====== Available records ======

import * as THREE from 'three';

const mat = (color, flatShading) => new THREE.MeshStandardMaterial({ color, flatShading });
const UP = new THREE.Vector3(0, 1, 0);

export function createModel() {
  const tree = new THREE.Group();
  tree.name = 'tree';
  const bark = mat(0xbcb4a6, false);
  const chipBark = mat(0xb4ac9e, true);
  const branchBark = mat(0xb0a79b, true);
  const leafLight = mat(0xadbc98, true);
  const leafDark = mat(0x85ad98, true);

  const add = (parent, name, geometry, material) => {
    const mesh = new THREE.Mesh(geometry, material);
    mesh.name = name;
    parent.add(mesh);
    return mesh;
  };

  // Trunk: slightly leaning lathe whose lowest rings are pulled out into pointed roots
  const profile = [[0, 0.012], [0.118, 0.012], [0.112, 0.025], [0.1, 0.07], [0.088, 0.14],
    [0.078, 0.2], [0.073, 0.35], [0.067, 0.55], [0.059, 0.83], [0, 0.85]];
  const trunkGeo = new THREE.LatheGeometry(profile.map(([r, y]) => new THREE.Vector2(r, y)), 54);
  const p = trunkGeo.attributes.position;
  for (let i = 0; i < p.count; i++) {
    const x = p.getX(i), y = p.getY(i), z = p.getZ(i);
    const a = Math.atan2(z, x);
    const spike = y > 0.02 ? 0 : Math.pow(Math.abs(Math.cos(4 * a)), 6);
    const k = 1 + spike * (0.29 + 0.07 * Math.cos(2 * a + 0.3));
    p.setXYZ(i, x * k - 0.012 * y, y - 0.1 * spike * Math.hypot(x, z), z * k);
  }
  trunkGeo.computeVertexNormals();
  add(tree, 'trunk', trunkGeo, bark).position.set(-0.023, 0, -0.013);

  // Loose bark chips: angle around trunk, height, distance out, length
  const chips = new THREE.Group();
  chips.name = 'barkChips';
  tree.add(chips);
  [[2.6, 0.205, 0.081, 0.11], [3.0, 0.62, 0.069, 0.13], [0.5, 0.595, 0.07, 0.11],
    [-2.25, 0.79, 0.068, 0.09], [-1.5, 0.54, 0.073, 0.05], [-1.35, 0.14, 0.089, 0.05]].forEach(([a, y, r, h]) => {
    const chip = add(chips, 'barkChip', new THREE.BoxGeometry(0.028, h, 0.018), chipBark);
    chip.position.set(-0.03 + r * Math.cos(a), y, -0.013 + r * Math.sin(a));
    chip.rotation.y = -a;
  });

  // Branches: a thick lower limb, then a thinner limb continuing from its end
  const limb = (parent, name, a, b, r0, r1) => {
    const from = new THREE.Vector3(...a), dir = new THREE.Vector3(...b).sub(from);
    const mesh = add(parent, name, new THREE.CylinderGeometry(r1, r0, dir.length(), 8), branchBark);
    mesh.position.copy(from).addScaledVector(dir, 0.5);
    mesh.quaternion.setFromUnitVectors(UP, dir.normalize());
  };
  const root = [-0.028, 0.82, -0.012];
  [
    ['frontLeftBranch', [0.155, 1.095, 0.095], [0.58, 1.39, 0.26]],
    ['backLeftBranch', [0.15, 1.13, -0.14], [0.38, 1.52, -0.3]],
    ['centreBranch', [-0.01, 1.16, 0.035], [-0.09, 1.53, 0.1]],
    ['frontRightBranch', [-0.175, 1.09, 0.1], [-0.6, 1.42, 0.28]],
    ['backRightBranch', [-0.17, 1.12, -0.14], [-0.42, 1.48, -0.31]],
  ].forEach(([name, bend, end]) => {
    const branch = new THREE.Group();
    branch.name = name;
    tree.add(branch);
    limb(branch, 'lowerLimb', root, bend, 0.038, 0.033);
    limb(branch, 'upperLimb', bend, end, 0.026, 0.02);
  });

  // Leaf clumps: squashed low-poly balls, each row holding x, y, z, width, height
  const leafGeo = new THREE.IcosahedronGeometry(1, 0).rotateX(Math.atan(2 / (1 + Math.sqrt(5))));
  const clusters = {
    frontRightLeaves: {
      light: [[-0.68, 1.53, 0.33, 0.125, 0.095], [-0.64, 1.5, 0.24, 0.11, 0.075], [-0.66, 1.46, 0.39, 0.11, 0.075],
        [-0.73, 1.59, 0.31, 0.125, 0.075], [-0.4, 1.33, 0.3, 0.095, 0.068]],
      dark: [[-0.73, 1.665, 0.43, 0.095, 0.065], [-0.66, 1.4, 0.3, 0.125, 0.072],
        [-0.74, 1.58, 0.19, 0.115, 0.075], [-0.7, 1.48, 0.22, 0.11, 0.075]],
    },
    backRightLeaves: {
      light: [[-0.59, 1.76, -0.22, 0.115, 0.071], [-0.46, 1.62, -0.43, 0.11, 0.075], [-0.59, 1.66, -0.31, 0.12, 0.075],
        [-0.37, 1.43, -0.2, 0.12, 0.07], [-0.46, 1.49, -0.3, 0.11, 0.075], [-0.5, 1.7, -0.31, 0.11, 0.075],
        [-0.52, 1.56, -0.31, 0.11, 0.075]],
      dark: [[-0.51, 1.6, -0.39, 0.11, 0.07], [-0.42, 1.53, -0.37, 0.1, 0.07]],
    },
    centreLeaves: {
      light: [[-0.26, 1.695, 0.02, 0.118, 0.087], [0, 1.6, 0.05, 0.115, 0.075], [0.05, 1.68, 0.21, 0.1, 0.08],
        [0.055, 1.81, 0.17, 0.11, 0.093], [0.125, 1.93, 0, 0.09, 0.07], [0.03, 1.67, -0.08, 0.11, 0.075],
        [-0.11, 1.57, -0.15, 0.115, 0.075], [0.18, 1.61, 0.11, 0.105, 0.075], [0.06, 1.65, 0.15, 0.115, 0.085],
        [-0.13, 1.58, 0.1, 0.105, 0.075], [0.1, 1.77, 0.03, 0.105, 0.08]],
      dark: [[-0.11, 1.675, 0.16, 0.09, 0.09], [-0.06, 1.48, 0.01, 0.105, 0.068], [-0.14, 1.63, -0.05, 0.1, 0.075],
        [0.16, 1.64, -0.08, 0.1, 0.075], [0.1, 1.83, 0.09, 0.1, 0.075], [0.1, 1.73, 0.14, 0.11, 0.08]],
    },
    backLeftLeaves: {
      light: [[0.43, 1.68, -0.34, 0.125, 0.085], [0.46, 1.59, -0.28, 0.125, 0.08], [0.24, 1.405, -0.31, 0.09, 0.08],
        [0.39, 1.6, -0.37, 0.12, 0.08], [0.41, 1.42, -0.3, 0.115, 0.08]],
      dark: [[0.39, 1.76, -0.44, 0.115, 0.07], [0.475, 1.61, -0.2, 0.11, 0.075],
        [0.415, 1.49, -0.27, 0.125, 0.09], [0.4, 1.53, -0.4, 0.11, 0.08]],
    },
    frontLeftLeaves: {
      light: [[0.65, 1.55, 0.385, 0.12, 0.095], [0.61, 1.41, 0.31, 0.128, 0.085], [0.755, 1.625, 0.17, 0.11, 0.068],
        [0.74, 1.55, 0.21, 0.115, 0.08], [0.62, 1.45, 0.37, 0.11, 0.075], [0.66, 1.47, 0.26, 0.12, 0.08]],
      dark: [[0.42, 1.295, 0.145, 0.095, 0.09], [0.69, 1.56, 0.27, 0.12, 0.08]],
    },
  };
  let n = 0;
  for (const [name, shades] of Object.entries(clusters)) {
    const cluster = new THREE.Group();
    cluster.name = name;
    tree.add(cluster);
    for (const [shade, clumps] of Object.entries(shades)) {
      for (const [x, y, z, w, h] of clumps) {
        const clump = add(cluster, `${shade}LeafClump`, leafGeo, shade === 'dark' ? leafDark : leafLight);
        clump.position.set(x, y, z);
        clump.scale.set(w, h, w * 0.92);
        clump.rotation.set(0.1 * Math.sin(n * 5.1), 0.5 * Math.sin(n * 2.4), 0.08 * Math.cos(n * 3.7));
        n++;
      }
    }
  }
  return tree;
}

======

Work to complete. Write out the line containing "for (const [shade, clumps]" and every line after it through the end of the entries. Keep each one exactly as it is, and add nothing.

Task result.
    for (const [shade, clumps] of Object.entries(shades)) {
      for (const [x, y, z, w, h] of clumps) {
        const clump = add(cluster, `${shade}LeafClump`, leafGeo, shade === 'dark' ? leafDark : leafLight);
        clump.position.set(x, y, z);
        clump.scale.set(w, h, w * 0.92);
        clump.rotation.set(0.1 * Math.sin(n * 5.1), 0.5 * Math.sin(n * 2.4), 0.08 * Math.cos(n * 3.7));
        n++;
      }
    }
  }
  return tree;
}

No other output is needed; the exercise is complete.